Ginisang Munggo or stewed mung beans is a traditional recipe in Mother L’s kitchen and in most Filipino households. Munggo (mung beans) are abundant and cheap in most parts of my country and stewing is one easy way to cook it. Most Filipinos take it as a viand, i.e., eating it with rice. However, it can also be good as an appetizer. While I had lived outside my home country for long, I had learned to eat ginisang munggo as it is – without rice.
Ginisang munggo is healthy – from its main ingredient to its protein and vegetable partners, especially bitter gourd (if you can take the taste!) Some use ampalaya leaves to give the dish it the aroma, and avoid the bitter taste of ampalaya. For me though,something seems missing as I prefer the real character of the vegetable than its leaves.

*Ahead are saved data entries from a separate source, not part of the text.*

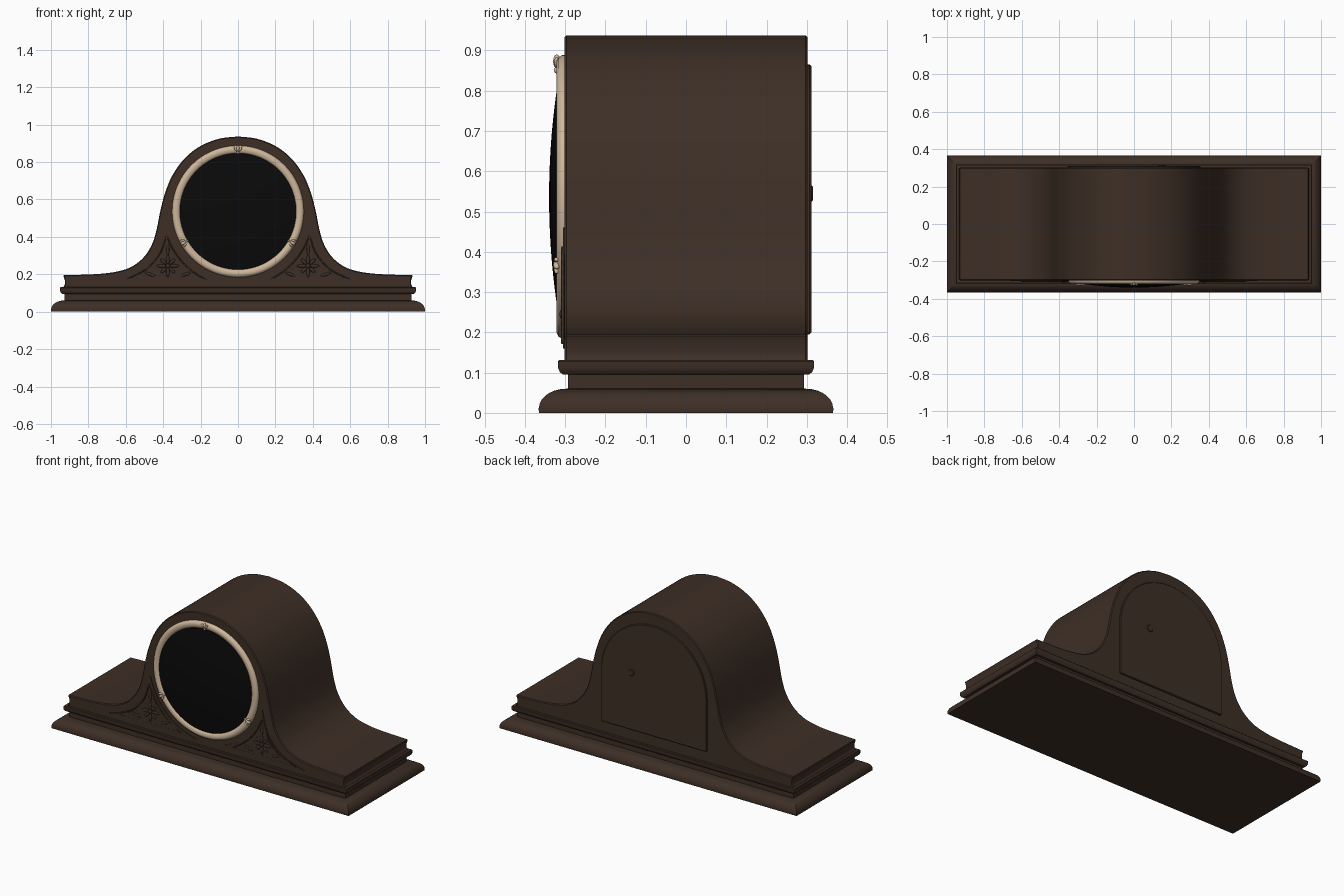
import bpy, bmesh
from math import sin, cos, pi, radians, atan2
from mathutils import Vector, Matrix

if "Cube" in bpy.data.objects:
    bpy.data.objects.remove(bpy.data.objects["Cube"])


def material(name, rgb):
    m = bpy.data.materials.new(name)
    m.use_nodes = True
    m.diffuse_color = (*rgb, 1)
    m.node_tree.nodes["Principled BSDF"].inputs["Base Color"].default_value = (*rgb, 1)
    return m


WOOD = material("dark walnut", (0.047, 0.028, 0.019))
CREAM = material("pale brass", (0.62, 0.47, 0.33))
BLACK = material("black glass", (0.003, 0.003, 0.003))
DIAL_Z = 0.536


def finish(name, bm, mat, bevel=0.0, angle=30):
    bmesh.ops.recalc_face_normals(bm, faces=bm.faces)
    if bevel:
        edges = [e for e in bm.edges if e.calc_face_angle(0) > radians(40)]
        bmesh.ops.bevel(bm, geom=edges, offset=bevel, segments=1, affect='EDGES')
    mesh = bpy.data.meshes.new(name)
    bm.to_mesh(mesh)
    bm.free()
    mesh.materials.append(mat)
    ob = bpy.data.objects.new(name, mesh)
    bpy.context.collection.objects.link(ob)
    bpy.ops.object.select_all(action='DESELECT')
    ob.select_set(True)
    bpy.context.view_layer.objects.active = ob
    bpy.ops.object.shade_smooth_by_angle(angle=radians(angle))
    return ob


def spline(pts, steps=5):
    """Smooth 2D path through the points."""
    p = [Vector(q) for q in pts]
    p = [2 * p[0] - p[1]] + p + [2 * p[-1] - p[-2]]
    out = []
    for a, b, c, d in zip(p, p[1:], p[2:], p[3:]):
        for i in range(steps):
            t = i / steps
            out.append(0.5 * (2 * b + (c - a) * t + (2 * a - 5 * b + 4 * c - d) * t * t
                              + (3 * b - a - 3 * c + d) * t ** 3))
    return out + [p[-2]]


def prism(name, outline, y0, y1, mat, bevel=0.0):
    """Extrude an x-z outline along y."""
    bm = bmesh.new()
    face = bm.faces.new([bm.verts.new((x, y0, z)) for x, z in outline])
    new = bmesh.ops.extrude_face_region(bm, geom=[face])["geom"]
    bmesh.ops.translate(bm, verts=[v for v in new if isinstance(v, bmesh.types.BMVert)],
                        vec=(0, y1 - y0, 0))
    # the source face stays as the other cap
    if not face.is_valid or len(bm.faces) < len(outline) + 2:
        bm.faces.new([v for v in bm.verts if abs(v.co.y - y0) < 1e-6])
    return finish(name, bm, mat, bevel)


def revolve(name, profile, mat, segments=96):
    """Turn an (r, y) profile around the dial axis."""
    bm = bmesh.new()
    verts = [bm.verts.new((r, y, 0)) for r, y in profile]
    edges = [bm.edges.new(e) for e in zip(verts, verts[1:])]
    bmesh.ops.spin(bm, geom=verts + edges, cent=(0, 0, 0), axis=(0, 1, 0),
                   angle=2 * pi, steps=segments)
    bmesh.ops.remove_doubles(bm, verts=bm.verts, dist=1e-5)
    bmesh.ops.translate(bm, verts=bm.verts, vec=(0, 0, DIAL_Z))
    return finish(name, bm, mat, angle=40)


def blobs(name, items, mat):
    """Flattened ellipsoids: (x, y, z, half sizes, turn about y)."""
    bm = bmesh.new()
    for x, y, z, size, turn in items:
        m = (Matrix.Translation((x, y, z)) @ Matrix.Rotation(turn, 4, 'Y')
             @ Matrix.Diagonal((*size, 1)))
        bmesh.ops.create_uvsphere(bm, u_segments=12, v_segments=8, radius=1, matrix=m)
    return finish(name, bm, mat, angle=60)


def tube(name, pts, radius, y, mat):
    """Raised carved line along a closed x-z path."""
    cu = bpy.data.curves.new(name, 'CURVE')
    cu.dimensions = '3D'
    cu.bevel_depth = radius
    cu.bevel_resolution = 1
    sp = cu.splines.new('POLY')
    sp.points.add(len(pts) - 1)
    for point, (x, z) in zip(sp.points, pts):
        point.co = (x, y, z, 1)
    sp.use_cyclic_u = True
    cu.materials.append(mat)
    ob = bpy.data.objects.new(name, cu)
    bpy.context.collection.objects.link(ob)


# Moulded base: rectangular rings of (half depth, height)
rings = [(0.365, 0), (0.366, 0.01)]
rings += [(0.297 + 0.068 * cos(t), 0.012 + 0.048 * sin(t)) for t in [i * pi / 14 for i in range(1, 8)]]
rings += [(0.293, 0.06), (0.293, 0.095), (0.305, 0.095), (0.313, 0.101), (0.318, 0.112),
          (0.318, 0.128), (0.315, 0.131), (0.295, 0.131)]
bm = bmesh.new()
loops = [[bm.verts.new((sx * (d + 0.634), sy * d, z))
          for sx, sy in ((-1, -1), (1, -1), (1, 1), (-1, 1))] for d, z in rings]
for a, b in zip(loops, loops[1:]):
    for i in range(4):
        j = (i + 1) % 4
        bm.faces.new((a[i], a[j], b[j], b[i]))
bm.faces.new(loops[0])
bm.faces.new(loops[-1])
finish("moulded_base", bm, WOOD)

# Humped case
hump = spline([(0.935, 0.195), (0.76, 0.201), (0.65, 0.214), (0.57, 0.24), (0.505, 0.29),
               (0.46, 0.36), (0.435, 0.44), (0.415, 0.54), (0.39, 0.635), (0.35, 0.73),
               (0.285, 0.82), (0.2, 0.886), (0.1, 0.925), (0, 0.937)])
half = [(0.938, 0.125), (0.926, 0.145), (0.926, 0.17)] + [tuple(p) for p in hump]
outline = half + [(-x, z) for x, z in reversed(half[:-1])]
prism("case", outline, -0.302, 0.302, WOOD, 0.005)

# Rear door with its round catch
R = 0.355
arch = [(R * cos(i * pi / 40), 0.51 + R * sin(i * pi / 40)) for i in range(41)]
prism("rear_door", [(-R, 0.195), (R, 0.195)] + arch, 0.29, 0.311, WOOD, 0.004)
catch = [(0.15 + 0.02 * cos(i * pi / 10), 0.545 + 0.02 * sin(i * pi / 10)) for i in range(20)]
prism("door_catch", catch, 0.305, 0.315, WOOD, 0.003)

# Dial: bezel ring and domed glass
revolve("bezel", [(0.352, -0.295), (0.352, -0.308), (0.347, -0.316), (0.338, -0.321),
                  (0.328, -0.321), (0.318, -0.318), (0.311, -0.312), (0.309, -0.3)], CREAM)
revolve("glass", [(0.311 * i / 10, -0.314 - 0.026 * (1 - (i / 10) ** 2)) for i in range(11)], BLACK)

# Three leaf mounts on the bezel
for label, deg in (("top", 90), ("left", -30), ("right", 210)):
    a = radians(deg)
    out, side = Vector((cos(a), sin(a))), Vector((-sin(a), cos(a)))
    turn = pi / 2 - a
    parts = []
    for s, r, size, lean in ((0, 0.337, (0.008, 0.009, 0.017), 0),
                             (-0.013, 0.334, (0.006, 0.007, 0.014), 0.5),
                             (0.013, 0.334, (0.006, 0.007, 0.014), -0.5),
                             (0, 0.315, (0.006, 0.007, 0.008), 0)):
        p = out * r + side * s
        parts.append((p.x, -0.321, DIAL_Z + p.y, size, turn + lean))
    blobs("bezel_mount_" + label, parts, CREAM)


def spandrel(radius, tip, foot, z0):
    """Three-sided outline between the bezel and the case shoulder."""
    x0 = (radius ** 2 - (DIAL_Z - z0) ** 2) ** 0.5
    a0 = atan2(z0 - DIAL_Z, x0)
    a1 = atan2(tip[1] - DIAL_Z, tip[0])
    arc = [(radius * cos(a0 + (a1 - a0) * i / 12), DIAL_Z + radius * sin(a0 + (a1 - a0) * i / 12))
           for i in range(12)]
    outer = spline([tip, (tip[0] + 0.035, z0 + 0.14), (tip[0] + 0.11, z0 + 0.055), foot], 4)
    return arc + [tuple(p) for p in outer]


# Carved spandrels with a flower on each side
for label, s in (("left", 1), ("right", -1)):
    plate = [(s * x, z) for x, z in spandrel(0.382, (0.377, 0.46), (0.66, 0.16), 0.16)]
    prism("spandrel_plate_" + label, plate, -0.306, -0.298, WOOD)
    rail = [(s * x, z) for x, z in spandrel(0.402, (0.382, 0.41), (0.6, 0.172), 0.172)]
    tube("spandrel_rail_" + label, rail, 0.004, -0.306, WOOD)
    cx, cz = s * 0.375, 0.245
    petals = [(cx, -0.308, cz, (0.012, 0.006, 0.012), 0)]
    for k in range(8):
        a = k * pi / 4
        long = 0.027 if k % 2 == 0 else 0.02
        petals.append((cx + 0.033 * sin(a), -0.306, cz + 0.033 * cos(a), (0.009, 0.005, long), a))
    for dx, dz, a in ((0, 0.088, 0), (-0.095, -0.045, 1.9), (0.095, -0.045, -1.9)):
        petals.append((cx + dx, -0.306, cz + dz, (0.008, 0.004, 0.03), a))
    blobs("spandrel_flower_" + label, petals, WOOD)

My own kitchen is rich with comments, suggestions, requests from my husband and kids resulting to a lot of revisions and, therefore, giving birth to a number of versions from one single recipe. This dish had undergone a number of experimentation: removing the ampalaya to begin with, and adding different vegetables. Below is now my version of the Filipino’s basic ginisang munggo.
As I already said, it is cooked similarly but with at least 3 more vegetables, and without the ampalaya. In my household, bitter gourd is discriminated (except by me), so it is not seen in any of my recipes except ginisang ampalaya (stewed bitter gourd) where it becomes the main character in the dish and yes, you guessed it right: eaten only by yours truly!
Here is the recipe for basic ginisang munggo. On the other hand, to share with you it’s rebirth because of my complaining hubby and kiddoes, I cut up available veggies from the refrigerator and/or pantry (carrots, zucchini, green beans, sweet potatoes, pumpkin) and add them almost after I added the mung beans, stir them once, and leave them to simmer till the vegetables are done.
- 2 cups pre-boiled munggo
- 3 tbsp cooking oil
- 3 cloves garlic, minced
- 1 medium-sized onion, diced finely
- 1 small tomato, diced
- ¼k, shrimps, peeled and deveined
- 1-2 cups water
- 4 tbsp patis
- Salt and pepper to taste
- Slices of half a n ampalaya
- Sautee garlic, onion and tomato -- in that order, with a distance of about half a minute each.
- Add shrimps and stir till they are pinkish in color.
- Add munggo, water, salt, pepper and patis and simmer. Add ampalaya slices then turn the heat off immediately.
- You can use any variety of lentils instead of ampalaya.